Prime Minister Rajapaksa’s assurance was acclaimed locally and internationally while even Pakistani Prime Minister Imran Khan, expected to visit Sri Lanka sometime next week, in a twitter message, welcoming the resolution of this sensitive cremation or burial dilemma. Since the virus first invaded Sri Lanka in March last year, the Muslim Community and civil rights groups have been urging the government to permit the burial instead of the cremation of the bodies of Muslims, who die of this disease.
The electronic media broadcast the Premier’s statement in their breaking news segments while the print media carried it as their page-1 lead story. But sadly though what many thought was the long-awaited solution to a burning question was more or less cremated with State Minister Fernandopulle in a contradictory statement saying the decision whether to permit the burial of bodies of COVID victims would depend on the recommendations made by the technical committee set up to study and report on this contentious issue.
It was not too long ago that Health Minister Pavithra Wanniarachchi -- who herself had tested positive for COVID-19 and discharged from the Infectious Diseases Hospital (IDH) in Angoda on Tuesday -- told Parliament that Sri Lanka would continue to cremate the bodies of its citizens who die of the viral infection no matter what their religious persuasion might be. She said the decision was based on the recommendations made by the main technical committee headed by Pathologist Dr Channa Perera.
“When faced with such a serious pandemic situation we cannot take action based on social or political considerations of some groups, but have to be guided by science,” she said despite another technical committee, consisting of Virologists and Microbiologists headed by Colombo University’s Medical Faculty Dean Professor Jennifer Perera, recommending either burial or cremation. Furthermore, the Community Physicians of Sri Lanka (CCPSL) in a public statement said burials could be permitted because some 85,000 research papers published on COVID-19 provided no evidence to prove that the burial of those who died of the viral infection contaminated groundwater resources.
Be that as it may, Sri Lanka and China are the only two countries in the world that disallow burial of COVID victims even though the World Health Organisation (WHO) also permits either of the two options.
Meanwhile, according to media reports scientists at the Department of Immunology and Molecular Medicine of the University of Sri Jayewardenepura have detected the fast spreading B.1.1.7 (UK lineage) variant of the novel coronavirus in 92 samples obtained from different parts of the country from January to the second week of February in Colombo, Awissawella, Ingiriya, Biyagama, Wattala, Matugama, Mannar, Vavuniya and Mirigama including several quarantine centres as well.

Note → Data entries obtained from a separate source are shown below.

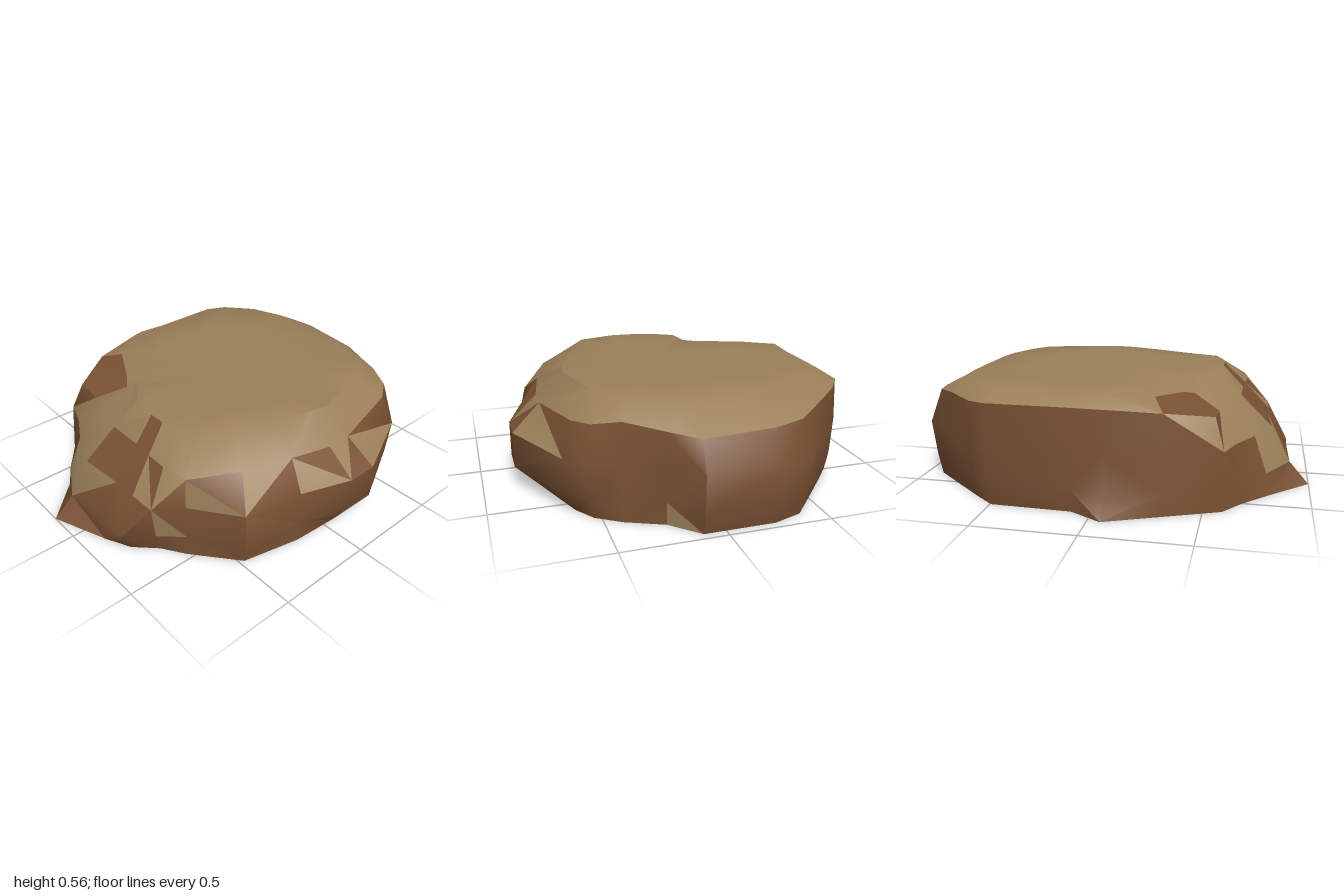
import * as THREE from 'three';
import { toCreasedNormals } from 'three/addons/utils/BufferGeometryUtils.js';

const TOP_Y = 0.555;

// Widest outline [x, z], from +x towards +z
const OUTLINE = [
  [0.99, 0.11], [0.85, 0.24], [0.76, 0.42], [0.71, 0.56], [0.63, 0.66],
  [0.24, 0.84], [0.08, 0.84], [-0.18, 0.75], [-0.5, 0.72], [-0.65, 0.47],
  [-0.78, 0.38], [-0.89, 0.27], [-0.89, 0.12], [-1, -0.17], [-0.8, -0.37],
  [-0.67, -0.51], [-0.59, -0.62], [-0.33, -0.73], [-0.06, -0.845], [0.1, -0.78],
  [0.51, -0.77], [0.61, -0.7], [0.77, -0.56], [0.95, -0.4], [1, -0.25],
];

// Scale of the outline at the foot, lower side, upper side, shoulder and top rim
const SCALES = [
  [0.97, 0.98, 0.99, 0.95, 0.91, 0.86, 0.91, 1, 0.95, 1, 0.93, 0.93, 1,
    1, 1, 1, 1, 1, 1, 0.97, 0.97, 0.96, 0.96, 0.96, 0.96],
  [1, 0.98, 0.99, 0.98, 0.98, 1, 1, 1, 1, 1, 0.97, 1, 1,
    0.9, 0.98, 1, 1, 1, 0.92, 0.98, 0.99, 0.99, 0.99, 0.98, 0.99],
  [1, 0.98, 1, 1, 1, 1, 1, 1, 0.97, 1, 1, 0.88, 0.88,
    0.8, 0.9, 0.95, 1, 1, 0.92, 1, 1, 1, 1, 1, 1],
  [0.93, 0.99, 0.98, 0.96, 0.92, 0.83, 0.83, 0.88, 0.82, 0.98, 0.84, 0.73, 0.72,
    0.64, 0.75, 0.82, 0.92, 0.97, 0.91, 0.98, 0.99, 0.99, 0.98, 0.94, 0.93],
  [0.73, 0.83, 0.85, 0.81, 0.75, 0.68, 0.66, 0.66, 0.58, 0.74, 0.65, 0.6, 0.6,
    0.5, 0.54, 0.62, 0.62, 0.8, 0.82, 0.87, 0.88, 0.9, 0.87, 0.77, 0.73],
];

// The shoulder rises and falls around the rock
const SHOULDER_Y = [
  0.43, 0.45, 0.48, 0.46, 0.45, 0.42, 0.42, 0.44, 0.45, 0.44, 0.44, 0.44, 0.44,
  0.44, 0.44, 0.43, 0.44, 0.48, 0.5, 0.5, 0.5, 0.49, 0.49, 0.46, 0.45,
];
// The top rim dips at the back left corner
const RIM_DIP = { 15: 0.065, 16: 0.05, 17: 0.03 };

// Lighter facets scattered on the sides: band * 100 + column
const PALE_LOWER = new Set([0, 109, 113, 204, 206, 208, 210, 213, 214, 215]);
const PALE_UPPER = new Set([112, 113, 205, 207, 209, 213, 214, 216]);
// Columns where the shoulder stays brown
const BROWN_SHOULDER = new Set([11, 15, 16]);

function point(level, column, inset = 1) {
  const i = column % OUTLINE.length;
  const scale = SCALES[level][i] * inset;
  const y = [0, 0.11, 0.29, SHOULDER_Y[i], TOP_Y - (RIM_DIP[i] ?? 0)][level];
  return [OUTLINE[i][0] * scale, y, OUTLINE[i][1] * scale];
}

// Point on the level part of the top, inside the rim
function innerPoint(column) {
  const [x, , z] = point(SCALES.length - 1, column, 0.7);
  return [x, TOP_Y, z];
}

function surface(name, triangles, color) {
  const geometry = new THREE.BufferGeometry();
  geometry.setAttribute('position', new THREE.Float32BufferAttribute(triangles.flat(2), 3));
  const mesh = new THREE.Mesh(toCreasedNormals(geometry, 0.7), new THREE.MeshStandardMaterial({ color }));
  mesh.name = name;
  return mesh;
}

export function createModel() {
  const pale = [], brown = [], base = [];
  const top = SCALES.length - 1;

  for (let i = 0; i < OUTLINE.length; i++) {
    // Flat top, with an inner ring so the rim blends softly into it
    const rimA = point(top, i), rimB = point(top, i + 1);
    const innerA = innerPoint(i), innerB = innerPoint(i + 1);
    pale.push([rimA, innerA, rimB], [rimB, innerA, innerB], [[0, TOP_Y, 0], innerB, innerA]);

    // Flat underside
    base.push([[0, 0, 0], point(0, i), point(0, i + 1)]);

    // Sides, with the shoulder band and a few facets in the paler stone
    for (let band = 0; band < top; band++) {
      const a = point(band, i), b = point(band, i + 1);
      const c = point(band + 1, i), d = point(band + 1, i + 1);
      const paleShoulder = band === top - 1 && !BROWN_SHOULDER.has(i);
      const key = band * 100 + i;
      // Alternate the diagonal for an irregular, chipped look
      const [first, second] = (i + band) % 2
        ? [[a, c, b], [b, c, d]]
        : [[a, d, b], [a, c, d]];
      (paleShoulder || PALE_LOWER.has(key) ? pale : brown).push(first);
      (paleShoulder || PALE_UPPER.has(key) ? pale : brown).push(second);
    }
  }

  const rock = new THREE.Group();
  rock.name = 'flatRock';
  rock.add(
    surface('rockTop', pale, 0x9b8059),
    surface('rockSides', brown, 0x7a5233),
    surface('rockBase', base, 0x664529),
  );
  return rock;
}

“The B.1.1.7 is a rapidly transmissible variant currently circulating in the UK and many other countries. It is associated with a 50% higher transmissibility than the other SARS-CoV2 variants,” said Professor Neelika Malavige, of the Department of Microbiology, Faculty of Medicine University of Sri Jayewardenepura.
She said this variant does not have any mutations that affect the efficacy of the vaccine though however, further analysis was underway.
“While it is possible that the B.1.1.7 was introduced from overseas; given the widespread detection of the virus in Sri Lanka, it is possible that our circulating virus strain acquired these mutations de novo meaning a genetic alteration present for the first time in one family member as a result of a variant or mutation, as seen in many other countries, where there is intense transmission of the virus,” Prof. Malavige said.
Amid the confusion and contradictions inside and outside Parliament, with even an important statement made by the Premier being negated or contradicted and COVID with its latest variants posing new challenges, Sri Lanka’s future seems rather dismal and bleak in the absence of proper remedial measures.